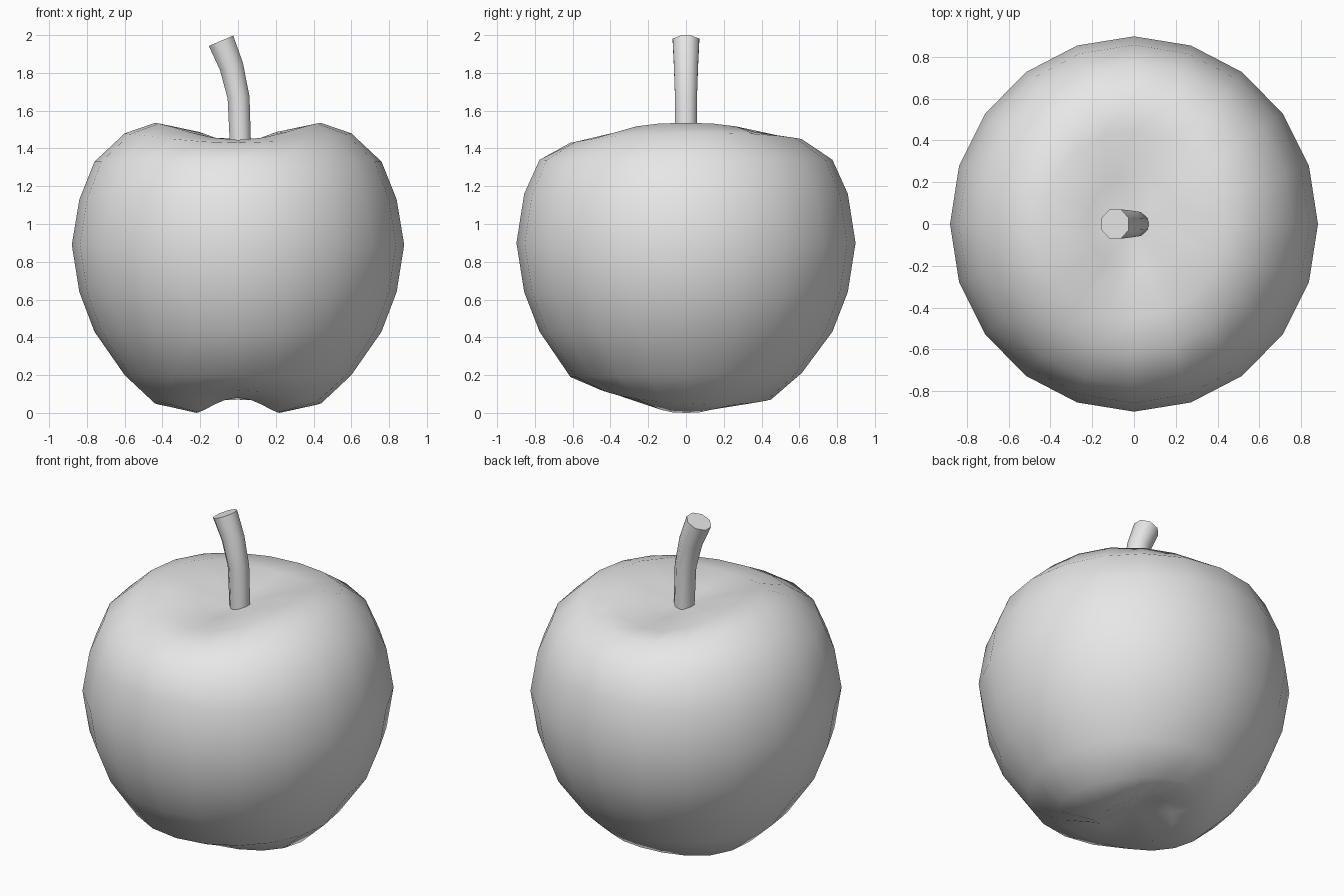
import bpy, bmesh, math
from mathutils import Vector

if "Cube" in bpy.data.objects:
    bpy.data.objects.remove(bpy.data.objects["Cube"], do_unlink=True)

grey = bpy.data.materials.new("plain grey")
grey.use_nodes = True
grey.diffuse_color = (0.8, 0.8, 0.8, 1)
grey.node_tree.nodes["Principled BSDF"].inputs["Base Color"].default_value = (0.8, 0.8, 0.8, 1)


def bridge(bm, low, high):
    n = len(low)
    for i in range(n):
        j = (i + 1) % n
        bm.faces.new((low[i], low[j], high[j], high[i]))


def finish(bm, name, angle):
    bmesh.ops.recalc_face_normals(bm, faces=bm.faces)
    mesh = bpy.data.meshes.new(name)
    bm.to_mesh(mesh)
    bm.free()
    mesh.materials.append(grey)
    obj = bpy.data.objects.new(name, mesh)
    bpy.context.collection.objects.link(obj)
    bpy.ops.object.select_all(action='DESELECT')
    obj.select_set(True)
    bpy.context.view_layer.objects.active = obj
    bpy.ops.object.shade_smooth_by_angle(angle=math.radians(angle))


# Fruit body: rings of radius, height, rise at front and back, and tilt to the back
SIDES = 20
rings = [
    (0.22, 0.00, 0.08, 0.00), (0.44, 0.05, 0.045, -0.025),
    (0.60, 0.20, 0.00, 0.01), (0.76, 0.43, 0.00, 0.00),
    (0.84, 0.64, 0.00, 0.00), (0.88, 0.89, 0.01, 0.00),
    (0.84, 1.13, 0.03, 0.00), (0.76, 1.33, 0.01, 0.00),
    (0.60, 1.48, -0.04, 0.01), (0.44, 1.535, -0.09, 0.00),
    (0.22, 1.49, -0.06, 0.00),
]
bm = bmesh.new()
loops = []
for r, z, rise, tilt in rings:
    loop = []
    for i in range(SIDES):
        a = math.tau * i / SIDES
        s = math.sin(a)
        loop.append(bm.verts.new((r * math.cos(a), 1.02 * r * s,
                                  z + rise * abs(s) ** 3 + tilt * s)))
    loops.append(loop)
for low, high in zip(loops, loops[1:]):
    bridge(bm, low, high)
# Dimples close the bottom and the top
for loop, z in ((loops[0], 0.11), (loops[-1], 1.41)):
    pole = bm.verts.new((0, 0, z))
    for i in range(SIDES):
        bm.faces.new((loop[i], loop[(i + 1) % SIDES], pole))
finish(bm, "fruit_body", 180)

# Stem: eight-sided bent tube that widens upwards; x, z, radius, lean in degrees
bm = bmesh.new()
loops = []
for x, z, r, lean in ((0.015, 1.36, 0.06, 0), (0.003, 1.67, 0.063, 6),
                      (-0.035, 1.835, 0.069, 18), (-0.09, 1.97, 0.076, 23)):
    t = math.radians(lean)
    across = Vector((math.cos(t), 0, math.sin(t)))
    loop = []
    for i in range(8):
        a = math.tau * (i + 0.5) / 8
        p = Vector((x, 0, z)) + across * r * math.cos(a) + Vector((0, r * math.sin(a), 0))
        loop.append(bm.verts.new(p))
    loops.append(loop)
for low, high in zip(loops, loops[1:]):
    bridge(bm, low, high)
bm.faces.new(loops[0])
bm.faces.new(loops[-1])
finish(bm, "stem", 60)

▬▬▬

• THE TASK:
When a line of the records includes "bmesh", that line belongs in the answer.

• SOLVED EXERCISE:
import bpy, bmesh, math
    bmesh.ops.recalc_face_normals(bm, faces=bm.faces)
bm = bmesh.new()
bm = bmesh.new()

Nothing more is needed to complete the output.